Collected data
________________
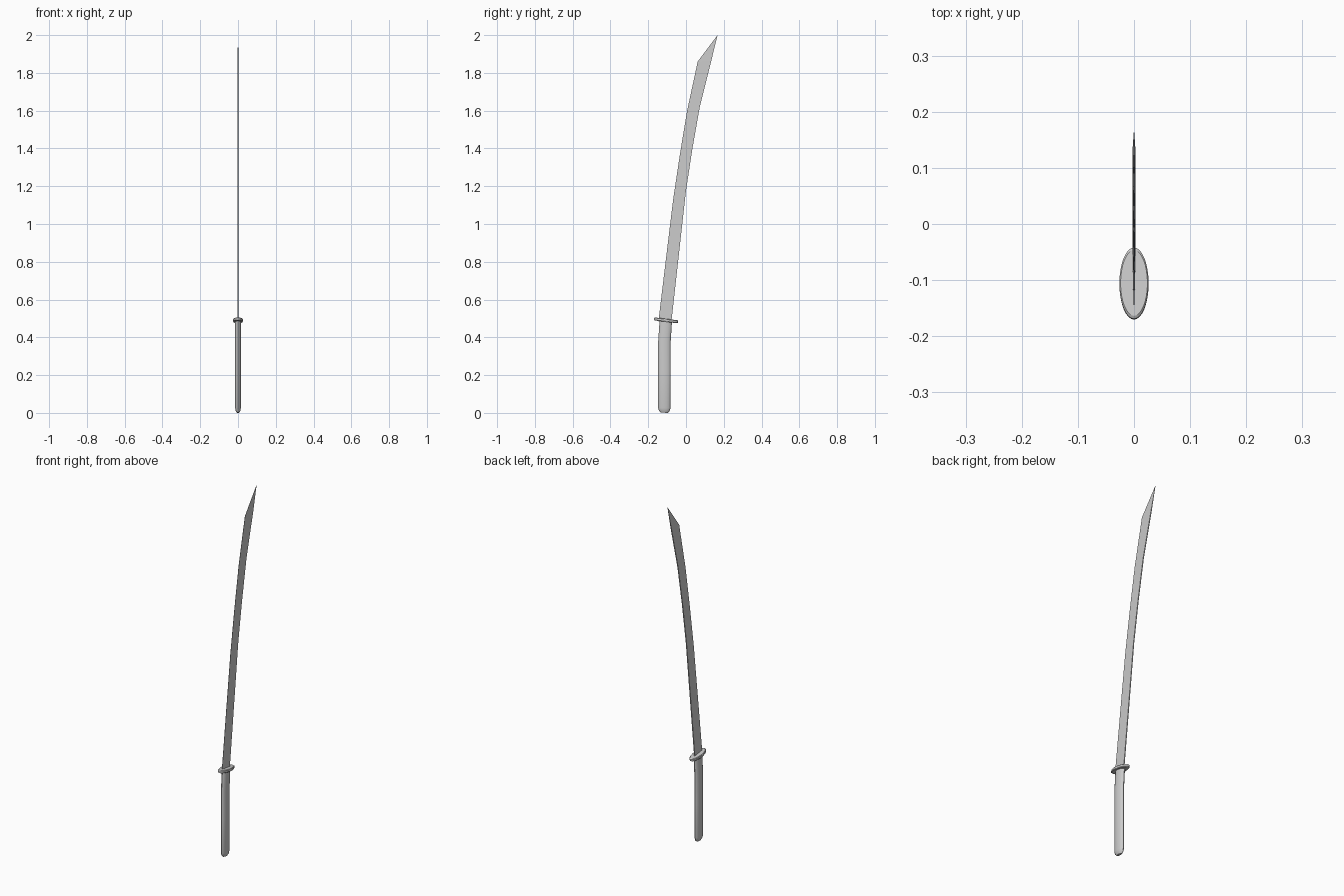
import bpy, bmesh, math

if "Cube" in bpy.data.objects:
    bpy.data.objects.remove(bpy.data.objects["Cube"])


def finish(name, bm, angle=None):
    bmesh.ops.recalc_face_normals(bm, faces=bm.faces)
    me = bpy.data.meshes.new(name)
    bm.to_mesh(me)
    bm.free()
    ob = bpy.data.objects.new(name, me)
    bpy.context.collection.objects.link(ob)
    if angle:
        bpy.ops.object.select_all(action='DESELECT')
        ob.select_set(True)
        bpy.context.view_layer.objects.active = ob
        bpy.ops.object.shade_smooth_by_angle(angle=math.radians(angle))
    return ob


def loft(name, rings, angle=None):
    """Skin a list of closed rings and cap both ends."""
    bm = bmesh.new()
    vs = [[bm.verts.new(p) for p in r] for r in rings]
    n = len(rings[0])
    for a, b in zip(vs, vs[1:]):
        for i in range(n):
            j = (i + 1) % n
            bm.faces.new((a[i], a[j], b[j], b[i]))
    bm.faces.new(vs[0][::-1])
    bm.faces.new(vs[-1])
    return finish(name, bm, angle)


def ellipse(y, z, rx, ry, tilt=0.0, n=16):
    """Ellipse across the handle, leaning toward +y by tilt degrees."""
    t = math.radians(tilt)
    out = []
    for i in range(n):
        a = 2 * math.pi * i / n
        d = ry * math.sin(a)
        out.append((rx * math.cos(a), y + d * math.cos(t), z - d * math.sin(t)))
    return out


# Handle: straight oval grip, rounded pommel, slight lean at the top
loft("handle", [
    ellipse(-0.115, 0.001, 0.007, 0.018, 3),
    ellipse(-0.115, 0.010, 0.012, 0.028, 3),
    ellipse(-0.115, 0.026, 0.015, 0.033),
    ellipse(-0.114, 0.220, 0.015, 0.033),
    ellipse(-0.114, 0.380, 0.015, 0.033, 3),
    ellipse(-0.107, 0.488, 0.015, 0.033, 7),
], 40)

# Guard: tilted oval disc with a small chamfer
loft("guard", [
    ellipse(y, z, 0.026 * s, 0.064 * s, 7, 32)
    for y, z, s in [(-0.1070, 0.482, 0.92), (-0.1068, 0.485, 1.0),
                    (-0.1054, 0.495, 1.0), (-0.1052, 0.498, 0.92)]
], 30)

# Blade: wedge section swept along the curve (edge y, edge z, spine y, spine z)
stations = [(-0.146, 0.485, -0.078, 0.478),
            (-0.108, 0.80, -0.042, 0.80),
            (-0.068, 1.13, -0.001, 1.17),
            (-0.032, 1.37, 0.034, 1.40),
            (0.006, 1.60, 0.073, 1.62),
            (0.062, 1.86, 0.134, 1.865),
            (0.165, 1.997, 0.167, 2.0)]
rings = []
for k, (ey, ez, sy, sz) in enumerate(stations):
    last = k == len(stations) - 1
    e, s = (0.0002, 0.0002) if last else (0.0006, 0.0025)
    rings.append([(-e, ey, ez), (e, ey, ez), (s, sy, sz), (-s, sy, sz)])
loft("blade", rings)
________________
* **Goal of the exercise**: Your task is to retype the records above in full and exactly, omitting the pictures.

* **Solved exercise**:
import bpy, bmesh, math

if "Cube" in bpy.data.objects:
    bpy.data.objects.remove(bpy.data.objects["Cube"])


def finish(name, bm, angle=None):
    bmesh.ops.recalc_face_normals(bm, faces=bm.faces)
    me = bpy.data.meshes.new(name)
    bm.to_mesh(me)
    bm.free()
    ob = bpy.data.objects.new(name, me)
    bpy.context.collection.objects.link(ob)
    if angle:
        bpy.ops.object.select_all(action='DESELECT')
        ob.select_set(True)
        bpy.context.view_layer.objects.active = ob
        bpy.ops.object.shade_smooth_by_angle(angle=math.radians(angle))
    return ob


def loft(name, rings, angle=None):
    """Skin a list of closed rings and cap both ends."""
    bm = bmesh.new()
    vs = [[bm.verts.new(p) for p in r] for r in rings]
    n = len(rings[0])
    for a, b in zip(vs, vs[1:]):
        for i in range(n):
            j = (i + 1) % n
            bm.faces.new((a[i], a[j], b[j], b[i]))
    bm.faces.new(vs[0][::-1])
    bm.faces.new(vs[-1])
    return finish(name, bm, angle)


def ellipse(y, z, rx, ry, tilt=0.0, n=16):
    """Ellipse across the handle, leaning toward +y by tilt degrees."""
    t = math.radians(tilt)
    out = []
    for i in range(n):
        a = 2 * math.pi * i / n
        d = ry * math.sin(a)
        out.append((rx * math.cos(a), y + d * math.cos(t), z - d * math.sin(t)))
    return out


# Handle: straight oval grip, rounded pommel, slight lean at the top
loft("handle", [
    ellipse(-0.115, 0.001, 0.007, 0.018, 3),
    ellipse(-0.115, 0.010, 0.012, 0.028, 3),
    ellipse(-0.115, 0.026, 0.015, 0.033),
    ellipse(-0.114, 0.220, 0.015, 0.033),
    ellipse(-0.114, 0.380, 0.015, 0.033, 3),
    ellipse(-0.107, 0.488, 0.015, 0.033, 7),
], 40)

# Guard: tilted oval disc with a small chamfer
loft("guard", [
    ellipse(y, z, 0.026 * s, 0.064 * s, 7, 32)
    for y, z, s in [(-0.1070, 0.482, 0.92), (-0.1068, 0.485, 1.0),
                    (-0.1054, 0.495, 1.0), (-0.1052, 0.498, 0.92)]
], 30)

# Blade: wedge section swept along the curve (edge y, edge z, spine y, spine z)
stations = [(-0.146, 0.485, -0.078, 0.478),
            (-0.108, 0.80, -0.042, 0.80),
            (-0.068, 1.13, -0.001, 1.17),
            (-0.032, 1.37, 0.034, 1.40),
            (0.006, 1.60, 0.073, 1.62),
            (0.062, 1.86, 0.134, 1.865),
            (0.165, 1.997, 0.167, 2.0)]
rings = []
for k, (ey, ez, sy, sz) in enumerate(stations):
    last = k == len(stations) - 1
    e, s = (0.0002, 0.0002) if last else (0.0006, 0.0025)
    rings.append([(-e, ey, ez), (e, ey, ez), (s, sy, sz), (-s, sy, sz)])
loft("blade", rings)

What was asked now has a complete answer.